Lauren Webster (1)

October 13, 2020

Posted by Home (ENG)

Gender disparity and the gender pay gap in C-Suite positions – why are women paid less than men?

 

In 2019 there was a gender pay gap of 17.3%, meaning that for every £100 men were paid, women were paid £82.70. (1)

 

In the UK, it’s illegal to pay men and women different amounts for the same work. The Equality Act of 2010 incorporates various laws that prohibit discrimination in the workplace – it almost fully supersedes the Equal Pay Act of 1970 which prohibited any less favourable treatment between men and women in terms of pay and conditions of employment. So why, 50 years later, does a gender pay gap still exist?

The simple answer – there are more men in C-suite positions than there are women.

In the FTSE Top 100, only 5 of the CEOs are women. Since 2012, the amount of female FTSE 100 CEOs has increased by only one person (from four, to five) and at the current rate, it will take more than 80 years before women achieve equality at CEO level. (2)

 

A 2019 report by McKinsey & Company and Lean In surveying 329 companies employing over 13 million people had interesting results. Women aren’t just underrepresented at top-tier level, it happens across the board right down to entry-level roles. Women of colour are further underrepresented with women of colour making up 4% of C-Suite executives. (3)

According to the report, for every 100 men that were promoted to manager level, only 72 women were promoted.

“Women are often hired and promoted based on past accomplishments, while men may be hired and promoted based on future potential,” the authors wrote. 

 

The talent pipeline of women decreases continuously due to the lack of promotions for women. For each level that men are promoted more, this results in less women at that level to be promoted. (4)

 

More women than ever are leaving their roles due to the Covid-19 pandemic. The pressure of the pandemic is driving employees, particularly women, to leave their roles. There are several factors incorporated into these decisions but the most prominent reasons include the following; lack of flexibility at work, feeling like they need to be always available, housework and caregiving burdens due to Covid-19 and further worries about being negatively judged because of those responsibilities. Further to this, women have reported discomfort sharing their challenges with colleagues and management. Although the aforementioned factors affect employees of all genders, some groups of women experience certain challenges at higher rates, i.e. mothers are more likely to worry that their performance is being negatively judged due to their caregiving responsibilities.

 

Further to this, in general life but particularly as a result of the Covid-19 pandemic, women and mothers are more than three times as likely to have the bulk of the responsibility at home when it comes to childcare and housework.

 

Senior-level women are under higher pressure to perform than men with women often being held to higher performance standards then men and may be more likely to take culpability for failure.

(5)

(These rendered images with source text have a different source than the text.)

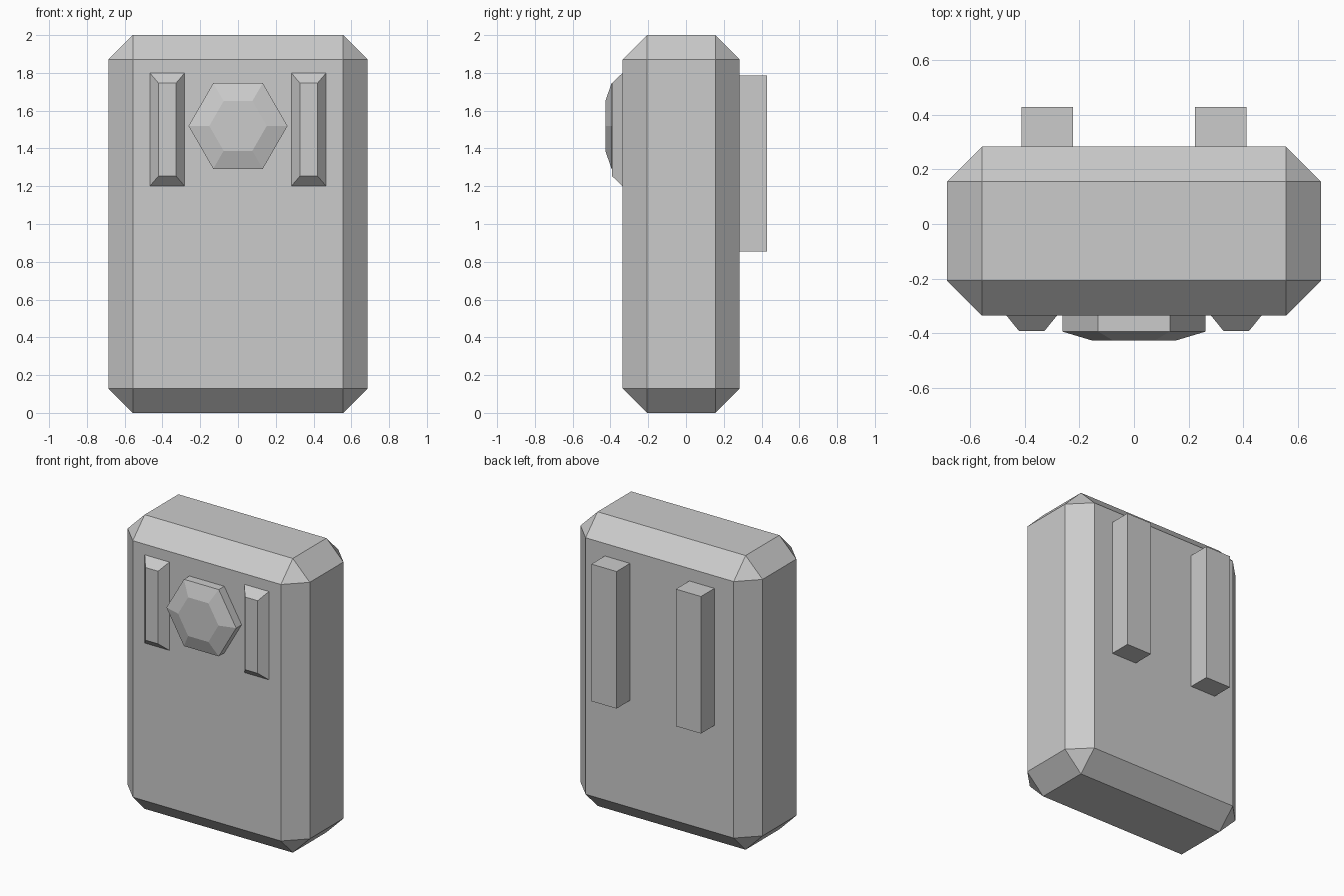
import bpy, bmesh
from math import cos, sin, pi

if "Cube" in bpy.data.objects:
    bpy.data.objects.remove(bpy.data.objects["Cube"])

FRONT, BACK = -0.335, 0.283  # y of the body's front and back faces


def make_object(name, bm, mirror=False):
    bmesh.ops.recalc_face_normals(bm, faces=bm.faces[:])
    mesh = bpy.data.meshes.new(name)
    bm.to_mesh(mesh)
    bm.free()
    ob = bpy.data.objects.new(name, mesh)
    bpy.context.collection.objects.link(ob)
    if mirror:
        ob.modifiers.new("Mirror", 'MIRROR').use_axis = (True, False, False)
    return ob


def loft(name, sections, mirror=False):
    """Skin a closed solid through (y, [(x, z), ...]) outlines."""
    bm = bmesh.new()
    rings = [[bm.verts.new((x, y, z)) for x, z in pts] for y, pts in sections]
    for a, b in zip(rings, rings[1:]):
        n = len(a)
        for i in range(n):
            j = (i + 1) % n
            bm.faces.new((a[i], a[j], b[j], b[i]))
    bm.faces.new(rings[0])
    bm.faces.new(rings[-1])
    return make_object(name, bm, mirror)


def rect(x0, x1, z0, z1):
    return [(x0, z0), (x1, z0), (x1, z1), (x0, z1)]


def hexagon(r, z):
    return [(r * cos(i * pi / 3), z + r * sin(i * pi / 3)) for i in range(6)]


# Chamfered body
body = loft("body", [(FRONT, rect(-0.685, 0.685, 0, 2)),
                     (BACK, rect(-0.685, 0.685, 0, 2))])
bevel = body.modifiers.new("Chamfer", 'BEVEL')
bevel.width = 0.128
bevel.segments = 1

# Raised bars with sloped sides, either side of the front gem
loft("front_bars", [(FRONT, rect(0.282, 0.467, 1.2, 1.8)),
                    (-0.391, rect(0.327, 0.422, 1.253, 1.747))], mirror=True)

# Six-sided faceted gem
loft("hexagon_gem", [(FRONT + 0.005, hexagon(0.262, 1.519)),
                     (-0.394, hexagon(0.262, 1.519)),
                     (-0.427, hexagon(0.152, 1.519))])

# Pair of square blocks on the back
loft("back_blocks", [(BACK - 0.005, rect(0.223, 0.412, 0.855, 1.787)),
                     (0.428, rect(0.223, 0.412, 0.855, 1.787))], mirror=True)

In conclusion, it’s not necessarily as simple as ‘men are paid more than women’ since it’s illegal to pay men and women different amounts for doing the same job, but there are several other factors to take into account. As discussed thus far, men are more likely to be promoted to senior-level appointments, women are more likely to spend time as a caregiver and therefore may work less hours or need a more flexible working arrangement – this also means that women may be more likely to take a lower-level job in which there is more flexibility for other responsibilities.

 

What can companies do to encourage more women into C-Suite positions? There are several initiatives to consider, one of which could involve reverse mentoring and taking on board the needs and opinions of lower-level staff members; reflection from the board and possible structured strategies to identify future potential of women and how a woman at C-Suite level can enrich the business.

 

In order to bridge the gap between opportunities for men and women, data and diversity are two of the most important factors incorporated in the recruitment process. At Executive Network Group, our innovative software will ensure that your recruitment process is focussed on data, giving you accurate information about the diversity of your candidates and delivering on the things we promise. With the ENG 3D Ecosystem®, your company will benefit from a more diverse workforce at any hiring level. To find out more, click here.

 

  1. https://www.ons.gov.uk/employmentandlabourmarket/peopleinwork/earningsandworkinghours/bulletins/genderpaygapintheuk/2019
  2. https://www.ig.com/uk/news-and-trade-ideas/top-female-ceos-ftse-100
  3. https://www.businessinsider.com/why-women-almost-never-become-ceo-2016-9?r=US&IR=T
  4. https://wiw-report.s3.amazonaws.com/Women_in_the_Workplace_2020.pdf
  5. https://www.ft.com/products?location=https%3A%2F%2Fig.ft.com%2Fgender-pay-gap-UK%2F